● EXERCISE INSTRUCTIONS
In full and without edits, write out the data that follows.

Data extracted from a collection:
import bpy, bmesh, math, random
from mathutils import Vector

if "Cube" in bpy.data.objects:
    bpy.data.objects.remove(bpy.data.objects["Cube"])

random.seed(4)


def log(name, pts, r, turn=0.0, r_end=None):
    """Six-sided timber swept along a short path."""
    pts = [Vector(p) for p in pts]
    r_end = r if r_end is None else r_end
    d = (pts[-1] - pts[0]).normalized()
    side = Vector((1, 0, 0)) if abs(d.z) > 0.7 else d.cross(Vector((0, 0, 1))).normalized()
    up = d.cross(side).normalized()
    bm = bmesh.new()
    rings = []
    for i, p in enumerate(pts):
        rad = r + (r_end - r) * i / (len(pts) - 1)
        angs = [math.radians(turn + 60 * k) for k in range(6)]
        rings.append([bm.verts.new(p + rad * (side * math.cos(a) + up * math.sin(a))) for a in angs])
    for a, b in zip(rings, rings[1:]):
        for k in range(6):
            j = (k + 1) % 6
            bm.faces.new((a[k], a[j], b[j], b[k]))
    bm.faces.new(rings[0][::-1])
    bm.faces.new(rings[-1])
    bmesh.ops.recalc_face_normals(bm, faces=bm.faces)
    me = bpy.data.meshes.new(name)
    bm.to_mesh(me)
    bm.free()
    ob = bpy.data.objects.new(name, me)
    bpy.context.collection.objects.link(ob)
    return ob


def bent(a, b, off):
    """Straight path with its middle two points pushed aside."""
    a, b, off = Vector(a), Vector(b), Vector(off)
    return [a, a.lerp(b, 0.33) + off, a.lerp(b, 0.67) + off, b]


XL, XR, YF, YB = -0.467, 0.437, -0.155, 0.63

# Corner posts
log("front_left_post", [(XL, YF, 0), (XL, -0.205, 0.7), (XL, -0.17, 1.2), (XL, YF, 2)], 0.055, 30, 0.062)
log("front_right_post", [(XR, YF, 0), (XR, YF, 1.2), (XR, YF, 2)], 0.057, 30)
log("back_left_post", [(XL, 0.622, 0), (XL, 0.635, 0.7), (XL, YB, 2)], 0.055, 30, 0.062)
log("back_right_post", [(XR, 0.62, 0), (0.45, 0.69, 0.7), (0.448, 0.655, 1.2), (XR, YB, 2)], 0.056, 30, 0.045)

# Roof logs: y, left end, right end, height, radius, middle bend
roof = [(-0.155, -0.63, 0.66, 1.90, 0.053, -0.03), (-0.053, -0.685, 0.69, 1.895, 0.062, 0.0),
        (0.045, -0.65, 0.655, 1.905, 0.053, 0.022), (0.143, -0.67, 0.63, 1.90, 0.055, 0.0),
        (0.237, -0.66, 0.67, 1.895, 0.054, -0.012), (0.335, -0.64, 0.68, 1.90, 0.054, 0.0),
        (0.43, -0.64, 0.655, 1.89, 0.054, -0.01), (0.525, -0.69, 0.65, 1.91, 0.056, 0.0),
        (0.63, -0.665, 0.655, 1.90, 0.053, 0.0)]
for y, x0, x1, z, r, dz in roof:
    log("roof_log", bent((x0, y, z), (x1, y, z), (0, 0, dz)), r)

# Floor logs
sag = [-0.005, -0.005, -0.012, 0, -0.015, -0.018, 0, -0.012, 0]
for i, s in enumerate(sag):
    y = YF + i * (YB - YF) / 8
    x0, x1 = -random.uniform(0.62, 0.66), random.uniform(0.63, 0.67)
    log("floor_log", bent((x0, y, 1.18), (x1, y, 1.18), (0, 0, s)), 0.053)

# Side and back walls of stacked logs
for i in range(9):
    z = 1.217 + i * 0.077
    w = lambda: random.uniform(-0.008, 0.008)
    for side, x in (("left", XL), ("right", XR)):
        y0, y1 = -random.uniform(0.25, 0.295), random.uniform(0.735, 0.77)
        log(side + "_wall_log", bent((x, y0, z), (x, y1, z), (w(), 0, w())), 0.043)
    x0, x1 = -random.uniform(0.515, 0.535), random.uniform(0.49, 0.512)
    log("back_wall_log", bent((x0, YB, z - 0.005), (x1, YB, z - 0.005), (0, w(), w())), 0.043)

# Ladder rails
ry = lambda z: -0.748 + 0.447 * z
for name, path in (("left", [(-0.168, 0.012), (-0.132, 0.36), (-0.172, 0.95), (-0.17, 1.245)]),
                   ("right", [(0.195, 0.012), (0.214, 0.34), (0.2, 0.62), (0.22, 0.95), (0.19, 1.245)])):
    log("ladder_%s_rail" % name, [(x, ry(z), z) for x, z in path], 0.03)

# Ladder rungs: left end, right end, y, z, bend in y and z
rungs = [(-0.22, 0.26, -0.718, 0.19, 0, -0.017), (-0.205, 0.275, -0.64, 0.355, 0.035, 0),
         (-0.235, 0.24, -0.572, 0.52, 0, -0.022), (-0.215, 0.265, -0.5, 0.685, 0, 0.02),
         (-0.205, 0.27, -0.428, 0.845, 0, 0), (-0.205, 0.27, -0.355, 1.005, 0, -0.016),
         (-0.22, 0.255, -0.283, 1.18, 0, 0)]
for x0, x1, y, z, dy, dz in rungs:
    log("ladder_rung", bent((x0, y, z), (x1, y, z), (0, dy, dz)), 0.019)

● FINAL ANSWER
import bpy, bmesh, math, random
from mathutils import Vector

if "Cube" in bpy.data.objects:
    bpy.data.objects.remove(bpy.data.objects["Cube"])

random.seed(4)


def log(name, pts, r, turn=0.0, r_end=None):
    """Six-sided timber swept along a short path."""
    pts = [Vector(p) for p in pts]
    r_end = r if r_end is None else r_end
    d = (pts[-1] - pts[0]).normalized()
    side = Vector((1, 0, 0)) if abs(d.z) > 0.7 else d.cross(Vector((0, 0, 1))).normalized()
    up = d.cross(side).normalized()
    bm = bmesh.new()
    rings = []
    for i, p in enumerate(pts):
        rad = r + (r_end - r) * i / (len(pts) - 1)
        angs = [math.radians(turn + 60 * k) for k in range(6)]
        rings.append([bm.verts.new(p + rad * (side * math.cos(a) + up * math.sin(a))) for a in angs])
    for a, b in zip(rings, rings[1:]):
        for k in range(6):
            j = (k + 1) % 6
            bm.faces.new((a[k], a[j], b[j], b[k]))
    bm.faces.new(rings[0][::-1])
    bm.faces.new(rings[-1])
    bmesh.ops.recalc_face_normals(bm, faces=bm.faces)
    me = bpy.data.meshes.new(name)
    bm.to_mesh(me)
    bm.free()
    ob = bpy.data.objects.new(name, me)
    bpy.context.collection.objects.link(ob)
    return ob


def bent(a, b, off):
    """Straight path with its middle two points pushed aside."""
    a, b, off = Vector(a), Vector(b), Vector(off)
    return [a, a.lerp(b, 0.33) + off, a.lerp(b, 0.67) + off, b]


XL, XR, YF, YB = -0.467, 0.437, -0.155, 0.63

# Corner posts
log("front_left_post", [(XL, YF, 0), (XL, -0.205, 0.7), (XL, -0.17, 1.2), (XL, YF, 2)], 0.055, 30, 0.062)
log("front_right_post", [(XR, YF, 0), (XR, YF, 1.2), (XR, YF, 2)], 0.057, 30)
log("back_left_post", [(XL, 0.622, 0), (XL, 0.635, 0.7), (XL, YB, 2)], 0.055, 30, 0.062)
log("back_right_post", [(XR, 0.62, 0), (0.45, 0.69, 0.7), (0.448, 0.655, 1.2), (XR, YB, 2)], 0.056, 30, 0.045)

# Roof logs: y, left end, right end, height, radius, middle bend
roof = [(-0.155, -0.63, 0.66, 1.90, 0.053, -0.03), (-0.053, -0.685, 0.69, 1.895, 0.062, 0.0),
        (0.045, -0.65, 0.655, 1.905, 0.053, 0.022), (0.143, -0.67, 0.63, 1.90, 0.055, 0.0),
        (0.237, -0.66, 0.67, 1.895, 0.054, -0.012), (0.335, -0.64, 0.68, 1.90, 0.054, 0.0),
        (0.43, -0.64, 0.655, 1.89, 0.054, -0.01), (0.525, -0.69, 0.65, 1.91, 0.056, 0.0),
        (0.63, -0.665, 0.655, 1.90, 0.053, 0.0)]
for y, x0, x1, z, r, dz in roof:
    log("roof_log", bent((x0, y, z), (x1, y, z), (0, 0, dz)), r)

# Floor logs
sag = [-0.005, -0.005, -0.012, 0, -0.015, -0.018, 0, -0.012, 0]
for i, s in enumerate(sag):
    y = YF + i * (YB - YF) / 8
    x0, x1 = -random.uniform(0.62, 0.66), random.uniform(0.63, 0.67)
    log("floor_log", bent((x0, y, 1.18), (x1, y, 1.18), (0, 0, s)), 0.053)

# Side and back walls of stacked logs
for i in range(9):
    z = 1.217 + i * 0.077
    w = lambda: random.uniform(-0.008, 0.008)
    for side, x in (("left", XL), ("right", XR)):
        y0, y1 = -random.uniform(0.25, 0.295), random.uniform(0.735, 0.77)
        log(side + "_wall_log", bent((x, y0, z), (x, y1, z), (w(), 0, w())), 0.043)
    x0, x1 = -random.uniform(0.515, 0.535), random.uniform(0.49, 0.512)
    log("back_wall_log", bent((x0, YB, z - 0.005), (x1, YB, z - 0.005), (0, w(), w())), 0.043)

# Ladder rails
ry = lambda z: -0.748 + 0.447 * z
for name, path in (("left", [(-0.168, 0.012), (-0.132, 0.36), (-0.172, 0.95), (-0.17, 1.245)]),
                   ("right", [(0.195, 0.012), (0.214, 0.34), (0.2, 0.62), (0.22, 0.95), (0.19, 1.245)])):
    log("ladder_%s_rail" % name, [(x, ry(z), z) for x, z in path], 0.03)

# Ladder rungs: left end, right end, y, z, bend in y and z
rungs = [(-0.22, 0.26, -0.718, 0.19, 0, -0.017), (-0.205, 0.275, -0.64, 0.355, 0.035, 0),
         (-0.235, 0.24, -0.572, 0.52, 0, -0.022), (-0.215, 0.265, -0.5, 0.685, 0, 0.02),
         (-0.205, 0.27, -0.428, 0.845, 0, 0), (-0.205, 0.27, -0.355, 1.005, 0, -0.016),
         (-0.22, 0.255, -0.283, 1.18, 0, 0)]
for x0, x1, y, z, dy, dz in rungs:
    log("ladder_rung", bent((x0, y, z), (x1, y, z), (0, dy, dz)), 0.019)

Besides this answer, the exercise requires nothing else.